● **Problem to solve**: What's wanted here is the full listing below, repeated exactly, with no images in it.

● **Exercise materials**:
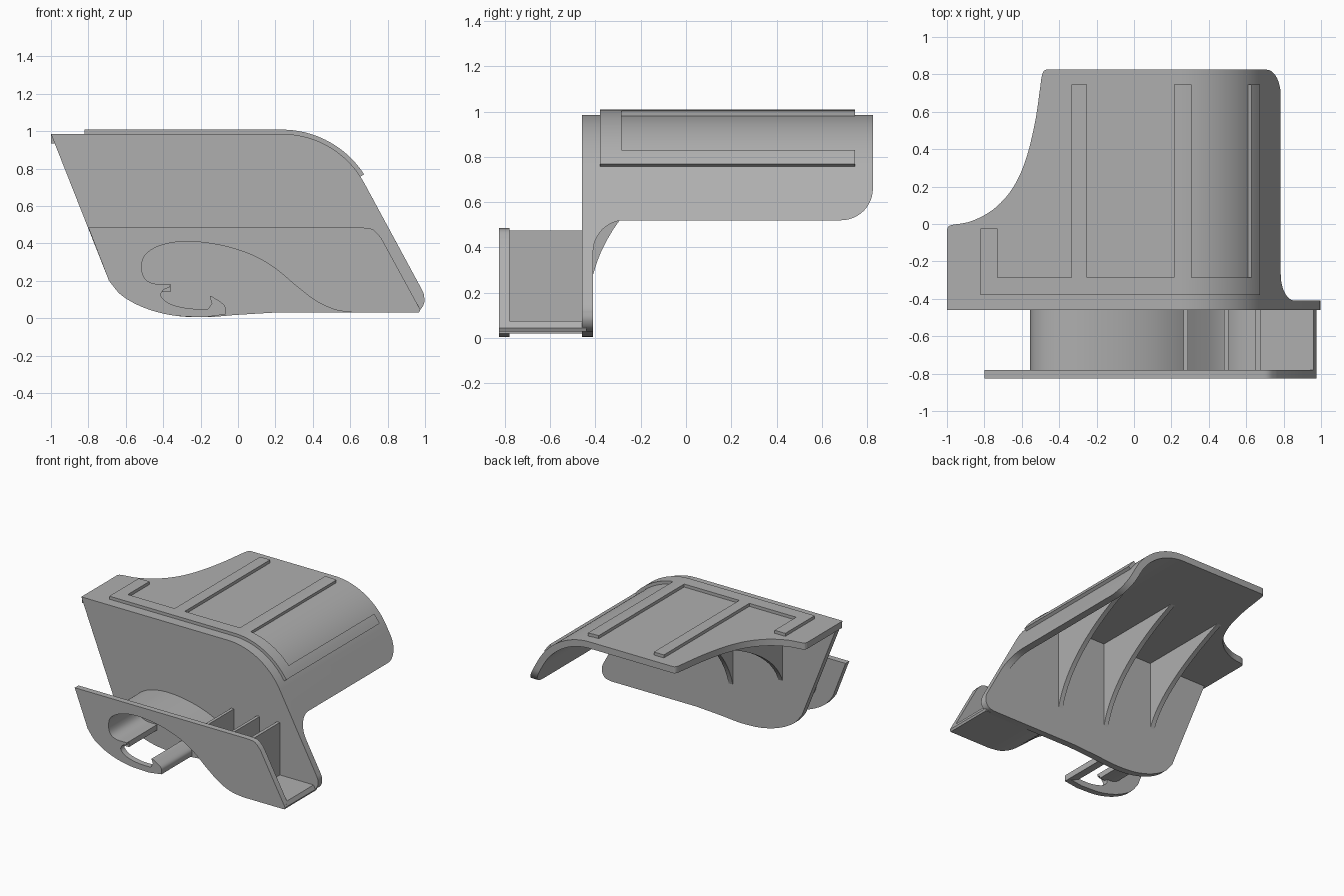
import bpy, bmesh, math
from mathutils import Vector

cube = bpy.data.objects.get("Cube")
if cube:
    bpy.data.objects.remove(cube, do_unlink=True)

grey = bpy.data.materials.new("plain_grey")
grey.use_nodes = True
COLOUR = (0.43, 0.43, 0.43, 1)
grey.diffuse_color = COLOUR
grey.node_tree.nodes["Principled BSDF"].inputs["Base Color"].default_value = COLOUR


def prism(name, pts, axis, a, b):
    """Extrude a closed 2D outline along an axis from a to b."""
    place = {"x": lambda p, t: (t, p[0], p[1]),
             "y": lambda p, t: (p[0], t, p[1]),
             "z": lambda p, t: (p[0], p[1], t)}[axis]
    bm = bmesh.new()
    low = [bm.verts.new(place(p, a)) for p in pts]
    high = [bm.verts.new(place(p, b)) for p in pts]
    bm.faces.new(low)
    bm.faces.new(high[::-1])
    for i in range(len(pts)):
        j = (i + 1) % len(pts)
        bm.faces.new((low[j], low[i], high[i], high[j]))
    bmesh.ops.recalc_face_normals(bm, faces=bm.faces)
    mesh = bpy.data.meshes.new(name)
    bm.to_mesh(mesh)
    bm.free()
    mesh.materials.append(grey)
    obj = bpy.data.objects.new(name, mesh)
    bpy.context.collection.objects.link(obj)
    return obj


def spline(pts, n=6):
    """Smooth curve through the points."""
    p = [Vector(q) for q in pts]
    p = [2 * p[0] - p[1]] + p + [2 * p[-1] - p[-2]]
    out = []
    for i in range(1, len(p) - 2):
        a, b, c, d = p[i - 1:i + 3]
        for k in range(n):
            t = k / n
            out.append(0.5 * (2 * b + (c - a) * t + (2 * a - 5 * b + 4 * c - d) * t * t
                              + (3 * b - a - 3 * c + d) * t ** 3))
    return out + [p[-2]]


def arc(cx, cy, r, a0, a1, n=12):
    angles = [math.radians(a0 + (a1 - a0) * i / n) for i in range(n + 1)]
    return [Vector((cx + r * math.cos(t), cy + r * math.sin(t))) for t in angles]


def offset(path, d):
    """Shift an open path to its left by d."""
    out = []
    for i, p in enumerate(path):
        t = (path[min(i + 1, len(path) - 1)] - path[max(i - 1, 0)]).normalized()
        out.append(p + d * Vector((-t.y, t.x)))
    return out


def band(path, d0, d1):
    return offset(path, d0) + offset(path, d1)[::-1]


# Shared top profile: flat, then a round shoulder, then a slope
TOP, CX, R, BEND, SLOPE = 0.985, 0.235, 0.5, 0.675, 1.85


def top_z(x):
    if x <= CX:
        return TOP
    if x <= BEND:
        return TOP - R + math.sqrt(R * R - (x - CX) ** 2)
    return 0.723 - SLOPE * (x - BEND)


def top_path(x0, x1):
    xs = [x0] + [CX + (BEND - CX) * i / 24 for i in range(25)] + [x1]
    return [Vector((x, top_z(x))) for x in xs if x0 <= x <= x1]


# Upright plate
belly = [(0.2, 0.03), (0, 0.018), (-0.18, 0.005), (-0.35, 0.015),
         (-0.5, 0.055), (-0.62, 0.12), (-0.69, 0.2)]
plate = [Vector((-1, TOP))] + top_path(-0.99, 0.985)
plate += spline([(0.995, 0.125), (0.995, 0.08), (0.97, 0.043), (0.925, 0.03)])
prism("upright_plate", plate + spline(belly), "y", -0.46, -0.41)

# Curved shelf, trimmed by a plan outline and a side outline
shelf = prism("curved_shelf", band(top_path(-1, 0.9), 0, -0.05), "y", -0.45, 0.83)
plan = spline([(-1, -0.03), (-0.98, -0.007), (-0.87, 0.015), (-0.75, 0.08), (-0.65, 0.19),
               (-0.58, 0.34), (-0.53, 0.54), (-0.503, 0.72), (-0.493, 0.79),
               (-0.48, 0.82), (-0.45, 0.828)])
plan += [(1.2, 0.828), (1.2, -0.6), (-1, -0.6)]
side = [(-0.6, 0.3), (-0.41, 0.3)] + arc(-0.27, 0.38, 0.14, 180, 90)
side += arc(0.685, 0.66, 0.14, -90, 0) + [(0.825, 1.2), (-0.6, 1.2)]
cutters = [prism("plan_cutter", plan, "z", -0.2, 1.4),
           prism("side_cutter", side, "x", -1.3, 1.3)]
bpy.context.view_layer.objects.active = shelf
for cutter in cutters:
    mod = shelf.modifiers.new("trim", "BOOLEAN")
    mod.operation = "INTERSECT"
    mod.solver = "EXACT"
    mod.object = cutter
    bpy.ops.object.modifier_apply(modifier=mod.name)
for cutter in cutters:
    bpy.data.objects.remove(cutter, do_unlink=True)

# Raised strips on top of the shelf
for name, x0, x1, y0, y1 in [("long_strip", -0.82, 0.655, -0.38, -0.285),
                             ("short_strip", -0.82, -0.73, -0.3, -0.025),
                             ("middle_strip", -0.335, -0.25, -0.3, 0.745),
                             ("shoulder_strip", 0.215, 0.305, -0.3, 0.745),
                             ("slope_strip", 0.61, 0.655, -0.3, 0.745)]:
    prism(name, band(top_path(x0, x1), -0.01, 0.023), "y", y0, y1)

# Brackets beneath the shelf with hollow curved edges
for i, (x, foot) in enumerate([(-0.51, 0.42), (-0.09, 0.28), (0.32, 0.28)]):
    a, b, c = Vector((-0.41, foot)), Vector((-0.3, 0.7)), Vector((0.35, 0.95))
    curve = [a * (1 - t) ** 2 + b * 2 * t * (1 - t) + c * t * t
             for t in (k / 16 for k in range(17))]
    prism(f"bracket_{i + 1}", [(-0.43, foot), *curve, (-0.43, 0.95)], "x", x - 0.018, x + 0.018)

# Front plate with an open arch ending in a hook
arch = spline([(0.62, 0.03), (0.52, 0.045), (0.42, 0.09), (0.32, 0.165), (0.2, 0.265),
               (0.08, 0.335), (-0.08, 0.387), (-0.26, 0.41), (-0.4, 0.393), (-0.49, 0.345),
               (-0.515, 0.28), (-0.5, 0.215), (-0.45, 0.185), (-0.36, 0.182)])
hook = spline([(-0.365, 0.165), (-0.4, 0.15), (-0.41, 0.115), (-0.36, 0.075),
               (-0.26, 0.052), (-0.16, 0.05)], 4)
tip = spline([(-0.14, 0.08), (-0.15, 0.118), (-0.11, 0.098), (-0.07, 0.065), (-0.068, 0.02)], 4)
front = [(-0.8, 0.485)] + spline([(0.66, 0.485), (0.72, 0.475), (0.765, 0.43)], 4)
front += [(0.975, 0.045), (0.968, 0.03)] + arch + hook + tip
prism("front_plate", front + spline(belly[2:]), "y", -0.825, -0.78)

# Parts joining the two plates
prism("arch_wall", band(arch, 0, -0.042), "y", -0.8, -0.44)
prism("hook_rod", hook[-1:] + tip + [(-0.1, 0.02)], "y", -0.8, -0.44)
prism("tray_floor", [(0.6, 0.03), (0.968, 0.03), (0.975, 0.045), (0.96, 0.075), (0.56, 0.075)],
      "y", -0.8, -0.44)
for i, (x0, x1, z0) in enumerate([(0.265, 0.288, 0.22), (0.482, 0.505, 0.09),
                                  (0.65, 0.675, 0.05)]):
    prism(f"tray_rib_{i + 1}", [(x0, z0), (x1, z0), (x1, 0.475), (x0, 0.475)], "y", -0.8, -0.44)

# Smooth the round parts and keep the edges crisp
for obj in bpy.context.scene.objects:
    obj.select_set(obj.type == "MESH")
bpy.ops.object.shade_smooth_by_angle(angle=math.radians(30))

● **Finished exercise**:
import bpy, bmesh, math
from mathutils import Vector

cube = bpy.data.objects.get("Cube")
if cube:
    bpy.data.objects.remove(cube, do_unlink=True)

grey = bpy.data.materials.new("plain_grey")
grey.use_nodes = True
COLOUR = (0.43, 0.43, 0.43, 1)
grey.diffuse_color = COLOUR
grey.node_tree.nodes["Principled BSDF"].inputs["Base Color"].default_value = COLOUR


def prism(name, pts, axis, a, b):
    """Extrude a closed 2D outline along an axis from a to b."""
    place = {"x": lambda p, t: (t, p[0], p[1]),
             "y": lambda p, t: (p[0], t, p[1]),
             "z": lambda p, t: (p[0], p[1], t)}[axis]
    bm = bmesh.new()
    low = [bm.verts.new(place(p, a)) for p in pts]
    high = [bm.verts.new(place(p, b)) for p in pts]
    bm.faces.new(low)
    bm.faces.new(high[::-1])
    for i in range(len(pts)):
        j = (i + 1) % len(pts)
        bm.faces.new((low[j], low[i], high[i], high[j]))
    bmesh.ops.recalc_face_normals(bm, faces=bm.faces)
    mesh = bpy.data.meshes.new(name)
    bm.to_mesh(mesh)
    bm.free()
    mesh.materials.append(grey)
    obj = bpy.data.objects.new(name, mesh)
    bpy.context.collection.objects.link(obj)
    return obj


def spline(pts, n=6):
    """Smooth curve through the points."""
    p = [Vector(q) for q in pts]
    p = [2 * p[0] - p[1]] + p + [2 * p[-1] - p[-2]]
    out = []
    for i in range(1, len(p) - 2):
        a, b, c, d = p[i - 1:i + 3]
        for k in range(n):
            t = k / n
            out.append(0.5 * (2 * b + (c - a) * t + (2 * a - 5 * b + 4 * c - d) * t * t
                              + (3 * b - a - 3 * c + d) * t ** 3))
    return out + [p[-2]]


def arc(cx, cy, r, a0, a1, n=12):
    angles = [math.radians(a0 + (a1 - a0) * i / n) for i in range(n + 1)]
    return [Vector((cx + r * math.cos(t), cy + r * math.sin(t))) for t in angles]


def offset(path, d):
    """Shift an open path to its left by d."""
    out = []
    for i, p in enumerate(path):
        t = (path[min(i + 1, len(path) - 1)] - path[max(i - 1, 0)]).normalized()
        out.append(p + d * Vector((-t.y, t.x)))
    return out


def band(path, d0, d1):
    return offset(path, d0) + offset(path, d1)[::-1]


# Shared top profile: flat, then a round shoulder, then a slope
TOP, CX, R, BEND, SLOPE = 0.985, 0.235, 0.5, 0.675, 1.85


def top_z(x):
    if x <= CX:
        return TOP
    if x <= BEND:
        return TOP - R + math.sqrt(R * R - (x - CX) ** 2)
    return 0.723 - SLOPE * (x - BEND)


def top_path(x0, x1):
    xs = [x0] + [CX + (BEND - CX) * i / 24 for i in range(25)] + [x1]
    return [Vector((x, top_z(x))) for x in xs if x0 <= x <= x1]


# Upright plate
belly = [(0.2, 0.03), (0, 0.018), (-0.18, 0.005), (-0.35, 0.015),
         (-0.5, 0.055), (-0.62, 0.12), (-0.69, 0.2)]
plate = [Vector((-1, TOP))] + top_path(-0.99, 0.985)
plate += spline([(0.995, 0.125), (0.995, 0.08), (0.97, 0.043), (0.925, 0.03)])
prism("upright_plate", plate + spline(belly), "y", -0.46, -0.41)

# Curved shelf, trimmed by a plan outline and a side outline
shelf = prism("curved_shelf", band(top_path(-1, 0.9), 0, -0.05), "y", -0.45, 0.83)
plan = spline([(-1, -0.03), (-0.98, -0.007), (-0.87, 0.015), (-0.75, 0.08), (-0.65, 0.19),
               (-0.58, 0.34), (-0.53, 0.54), (-0.503, 0.72), (-0.493, 0.79),
               (-0.48, 0.82), (-0.45, 0.828)])
plan += [(1.2, 0.828), (1.2, -0.6), (-1, -0.6)]
side = [(-0.6, 0.3), (-0.41, 0.3)] + arc(-0.27, 0.38, 0.14, 180, 90)
side += arc(0.685, 0.66, 0.14, -90, 0) + [(0.825, 1.2), (-0.6, 1.2)]
cutters = [prism("plan_cutter", plan, "z", -0.2, 1.4),
           prism("side_cutter", side, "x", -1.3, 1.3)]
bpy.context.view_layer.objects.active = shelf
for cutter in cutters:
    mod = shelf.modifiers.new("trim", "BOOLEAN")
    mod.operation = "INTERSECT"
    mod.solver = "EXACT"
    mod.object = cutter
    bpy.ops.object.modifier_apply(modifier=mod.name)
for cutter in cutters:
    bpy.data.objects.remove(cutter, do_unlink=True)

# Raised strips on top of the shelf
for name, x0, x1, y0, y1 in [("long_strip", -0.82, 0.655, -0.38, -0.285),
                             ("short_strip", -0.82, -0.73, -0.3, -0.025),
                             ("middle_strip", -0.335, -0.25, -0.3, 0.745),
                             ("shoulder_strip", 0.215, 0.305, -0.3, 0.745),
                             ("slope_strip", 0.61, 0.655, -0.3, 0.745)]:
    prism(name, band(top_path(x0, x1), -0.01, 0.023), "y", y0, y1)

# Brackets beneath the shelf with hollow curved edges
for i, (x, foot) in enumerate([(-0.51, 0.42), (-0.09, 0.28), (0.32, 0.28)]):
    a, b, c = Vector((-0.41, foot)), Vector((-0.3, 0.7)), Vector((0.35, 0.95))
    curve = [a * (1 - t) ** 2 + b * 2 * t * (1 - t) + c * t * t
             for t in (k / 16 for k in range(17))]
    prism(f"bracket_{i + 1}", [(-0.43, foot), *curve, (-0.43, 0.95)], "x", x - 0.018, x + 0.018)

# Front plate with an open arch ending in a hook
arch = spline([(0.62, 0.03), (0.52, 0.045), (0.42, 0.09), (0.32, 0.165), (0.2, 0.265),
               (0.08, 0.335), (-0.08, 0.387), (-0.26, 0.41), (-0.4, 0.393), (-0.49, 0.345),
               (-0.515, 0.28), (-0.5, 0.215), (-0.45, 0.185), (-0.36, 0.182)])
hook = spline([(-0.365, 0.165), (-0.4, 0.15), (-0.41, 0.115), (-0.36, 0.075),
               (-0.26, 0.052), (-0.16, 0.05)], 4)
tip = spline([(-0.14, 0.08), (-0.15, 0.118), (-0.11, 0.098), (-0.07, 0.065), (-0.068, 0.02)], 4)
front = [(-0.8, 0.485)] + spline([(0.66, 0.485), (0.72, 0.475), (0.765, 0.43)], 4)
front += [(0.975, 0.045), (0.968, 0.03)] + arch + hook + tip
prism("front_plate", front + spline(belly[2:]), "y", -0.825, -0.78)

# Parts joining the two plates
prism("arch_wall", band(arch, 0, -0.042), "y", -0.8, -0.44)
prism("hook_rod", hook[-1:] + tip + [(-0.1, 0.02)], "y", -0.8, -0.44)
prism("tray_floor", [(0.6, 0.03), (0.968, 0.03), (0.975, 0.045), (0.96, 0.075), (0.56, 0.075)],
      "y", -0.8, -0.44)
for i, (x0, x1, z0) in enumerate([(0.265, 0.288, 0.22), (0.482, 0.505, 0.09),
                                  (0.65, 0.675, 0.05)]):
    prism(f"tray_rib_{i + 1}", [(x0, z0), (x1, z0), (x1, 0.475), (x0, 0.475)], "y", -0.8, -0.44)

# Smooth the round parts and keep the edges crisp
for obj in bpy.context.scene.objects:
    obj.select_set(obj.type == "MESH")
bpy.ops.object.shade_smooth_by_angle(angle=math.radians(30))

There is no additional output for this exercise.